(Saved data entries)
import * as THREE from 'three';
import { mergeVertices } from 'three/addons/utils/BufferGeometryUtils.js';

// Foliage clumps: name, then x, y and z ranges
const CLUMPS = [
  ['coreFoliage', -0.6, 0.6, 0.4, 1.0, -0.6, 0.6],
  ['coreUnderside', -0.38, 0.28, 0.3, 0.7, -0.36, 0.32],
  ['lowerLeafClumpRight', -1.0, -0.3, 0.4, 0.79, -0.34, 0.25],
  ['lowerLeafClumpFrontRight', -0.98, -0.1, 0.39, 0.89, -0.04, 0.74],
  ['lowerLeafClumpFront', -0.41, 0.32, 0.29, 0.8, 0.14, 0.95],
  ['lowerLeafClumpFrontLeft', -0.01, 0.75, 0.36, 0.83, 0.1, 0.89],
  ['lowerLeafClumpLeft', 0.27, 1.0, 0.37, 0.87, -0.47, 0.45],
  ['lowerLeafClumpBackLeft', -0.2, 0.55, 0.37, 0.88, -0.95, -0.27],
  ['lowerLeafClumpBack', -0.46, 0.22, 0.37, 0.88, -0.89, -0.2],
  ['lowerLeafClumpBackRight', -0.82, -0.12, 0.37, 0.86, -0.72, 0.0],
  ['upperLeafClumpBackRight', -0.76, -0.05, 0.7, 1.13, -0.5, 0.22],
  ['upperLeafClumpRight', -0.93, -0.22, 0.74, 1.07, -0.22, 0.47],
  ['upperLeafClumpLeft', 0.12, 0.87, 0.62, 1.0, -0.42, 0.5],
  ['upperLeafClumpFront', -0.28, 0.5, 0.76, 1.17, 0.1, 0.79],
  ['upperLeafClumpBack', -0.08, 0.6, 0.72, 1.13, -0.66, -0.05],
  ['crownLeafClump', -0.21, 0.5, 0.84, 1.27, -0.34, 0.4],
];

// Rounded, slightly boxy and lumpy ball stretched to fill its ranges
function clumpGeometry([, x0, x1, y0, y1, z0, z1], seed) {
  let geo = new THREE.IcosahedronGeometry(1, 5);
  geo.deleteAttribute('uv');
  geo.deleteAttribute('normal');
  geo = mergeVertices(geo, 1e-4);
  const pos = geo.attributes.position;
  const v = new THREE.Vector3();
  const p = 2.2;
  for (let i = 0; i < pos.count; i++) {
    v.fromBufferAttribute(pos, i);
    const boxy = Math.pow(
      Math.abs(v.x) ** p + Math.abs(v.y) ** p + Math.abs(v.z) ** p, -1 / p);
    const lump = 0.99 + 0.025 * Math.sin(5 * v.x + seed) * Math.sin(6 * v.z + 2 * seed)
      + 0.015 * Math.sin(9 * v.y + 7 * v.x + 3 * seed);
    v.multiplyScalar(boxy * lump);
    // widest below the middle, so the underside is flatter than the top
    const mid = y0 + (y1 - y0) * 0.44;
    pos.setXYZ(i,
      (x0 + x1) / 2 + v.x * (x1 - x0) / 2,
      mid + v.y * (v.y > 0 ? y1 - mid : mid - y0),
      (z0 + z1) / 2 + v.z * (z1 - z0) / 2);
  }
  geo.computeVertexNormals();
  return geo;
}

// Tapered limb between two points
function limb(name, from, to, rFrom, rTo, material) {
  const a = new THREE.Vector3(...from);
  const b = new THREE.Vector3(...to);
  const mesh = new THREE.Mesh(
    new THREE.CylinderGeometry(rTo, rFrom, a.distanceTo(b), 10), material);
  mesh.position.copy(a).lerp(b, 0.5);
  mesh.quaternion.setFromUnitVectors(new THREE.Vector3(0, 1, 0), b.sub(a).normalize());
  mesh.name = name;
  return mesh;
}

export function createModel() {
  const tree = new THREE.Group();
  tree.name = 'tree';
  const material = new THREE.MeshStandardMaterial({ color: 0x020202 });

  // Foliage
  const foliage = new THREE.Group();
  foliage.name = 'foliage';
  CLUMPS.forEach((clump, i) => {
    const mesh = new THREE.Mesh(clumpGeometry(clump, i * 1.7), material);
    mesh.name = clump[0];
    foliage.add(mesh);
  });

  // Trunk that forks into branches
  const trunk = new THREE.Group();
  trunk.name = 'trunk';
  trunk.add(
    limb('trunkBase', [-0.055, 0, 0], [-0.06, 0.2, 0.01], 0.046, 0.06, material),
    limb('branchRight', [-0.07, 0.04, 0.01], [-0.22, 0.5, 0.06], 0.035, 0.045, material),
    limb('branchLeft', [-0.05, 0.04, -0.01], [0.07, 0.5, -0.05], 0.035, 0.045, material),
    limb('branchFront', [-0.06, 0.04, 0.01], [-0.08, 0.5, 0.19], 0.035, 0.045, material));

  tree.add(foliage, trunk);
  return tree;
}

WORK TASK
Copy every entry exactly.

RESPONSE TO THIS EXERCISE
import * as THREE from 'three';
import { mergeVertices } from 'three/addons/utils/BufferGeometryUtils.js';

// Foliage clumps: name, then x, y and z ranges
const CLUMPS = [
  ['coreFoliage', -0.6, 0.6, 0.4, 1.0, -0.6, 0.6],
  ['coreUnderside', -0.38, 0.28, 0.3, 0.7, -0.36, 0.32],
  ['lowerLeafClumpRight', -1.0, -0.3, 0.4, 0.79, -0.34, 0.25],
  ['lowerLeafClumpFrontRight', -0.98, -0.1, 0.39, 0.89, -0.04, 0.74],
  ['lowerLeafClumpFront', -0.41, 0.32, 0.29, 0.8, 0.14, 0.95],
  ['lowerLeafClumpFrontLeft', -0.01, 0.75, 0.36, 0.83, 0.1, 0.89],
  ['lowerLeafClumpLeft', 0.27, 1.0, 0.37, 0.87, -0.47, 0.45],
  ['lowerLeafClumpBackLeft', -0.2, 0.55, 0.37, 0.88, -0.95, -0.27],
  ['lowerLeafClumpBack', -0.46, 0.22, 0.37, 0.88, -0.89, -0.2],
  ['lowerLeafClumpBackRight', -0.82, -0.12, 0.37, 0.86, -0.72, 0.0],
  ['upperLeafClumpBackRight', -0.76, -0.05, 0.7, 1.13, -0.5, 0.22],
  ['upperLeafClumpRight', -0.93, -0.22, 0.74, 1.07, -0.22, 0.47],
  ['upperLeafClumpLeft', 0.12, 0.87, 0.62, 1.0, -0.42, 0.5],
  ['upperLeafClumpFront', -0.28, 0.5, 0.76, 1.17, 0.1, 0.79],
  ['upperLeafClumpBack', -0.08, 0.6, 0.72, 1.13, -0.66, -0.05],
  ['crownLeafClump', -0.21, 0.5, 0.84, 1.27, -0.34, 0.4],
];

// Rounded, slightly boxy and lumpy ball stretched to fill its ranges
function clumpGeometry([, x0, x1, y0, y1, z0, z1], seed) {
  let geo = new THREE.IcosahedronGeometry(1, 5);
  geo.deleteAttribute('uv');
  geo.deleteAttribute('normal');
  geo = mergeVertices(geo, 1e-4);
  const pos = geo.attributes.position;
  const v = new THREE.Vector3();
  const p = 2.2;
  for (let i = 0; i < pos.count; i++) {
    v.fromBufferAttribute(pos, i);
    const boxy = Math.pow(
      Math.abs(v.x) ** p + Math.abs(v.y) ** p + Math.abs(v.z) ** p, -1 / p);
    const lump = 0.99 + 0.025 * Math.sin(5 * v.x + seed) * Math.sin(6 * v.z + 2 * seed)
      + 0.015 * Math.sin(9 * v.y + 7 * v.x + 3 * seed);
    v.multiplyScalar(boxy * lump);
    // widest below the middle, so the underside is flatter than the top
    const mid = y0 + (y1 - y0) * 0.44;
    pos.setXYZ(i,
      (x0 + x1) / 2 + v.x * (x1 - x0) / 2,
      mid + v.y * (v.y > 0 ? y1 - mid : mid - y0),
      (z0 + z1) / 2 + v.z * (z1 - z0) / 2);
  }
  geo.computeVertexNormals();
  return geo;
}

// Tapered limb between two points
function limb(name, from, to, rFrom, rTo, material) {
  const a = new THREE.Vector3(...from);
  const b = new THREE.Vector3(...to);
  const mesh = new THREE.Mesh(
    new THREE.CylinderGeometry(rTo, rFrom, a.distanceTo(b), 10), material);
  mesh.position.copy(a).lerp(b, 0.5);
  mesh.quaternion.setFromUnitVectors(new THREE.Vector3(0, 1, 0), b.sub(a).normalize());
  mesh.name = name;
  return mesh;
}

export function createModel() {
  const tree = new THREE.Group();
  tree.name = 'tree';
  const material = new THREE.MeshStandardMaterial({ color: 0x020202 });

  // Foliage
  const foliage = new THREE.Group();
  foliage.name = 'foliage';
  CLUMPS.forEach((clump, i) => {
    const mesh = new THREE.Mesh(clumpGeometry(clump, i * 1.7), material);
    mesh.name = clump[0];
    foliage.add(mesh);
  });

  // Trunk that forks into branches
  const trunk = new THREE.Group();
  trunk.name = 'trunk';
  trunk.add(
    limb('trunkBase', [-0.055, 0, 0], [-0.06, 0.2, 0.01], 0.046, 0.06, material),
    limb('branchRight', [-0.07, 0.04, 0.01], [-0.22, 0.5, 0.06], 0.035, 0.045, material),
    limb('branchLeft', [-0.05, 0.04, -0.01], [0.07, 0.5, -0.05], 0.035, 0.045, material),
    limb('branchFront', [-0.06, 0.04, 0.01], [-0.08, 0.5, 0.19], 0.035, 0.045, material));

  tree.add(foliage, trunk);
  return tree;
}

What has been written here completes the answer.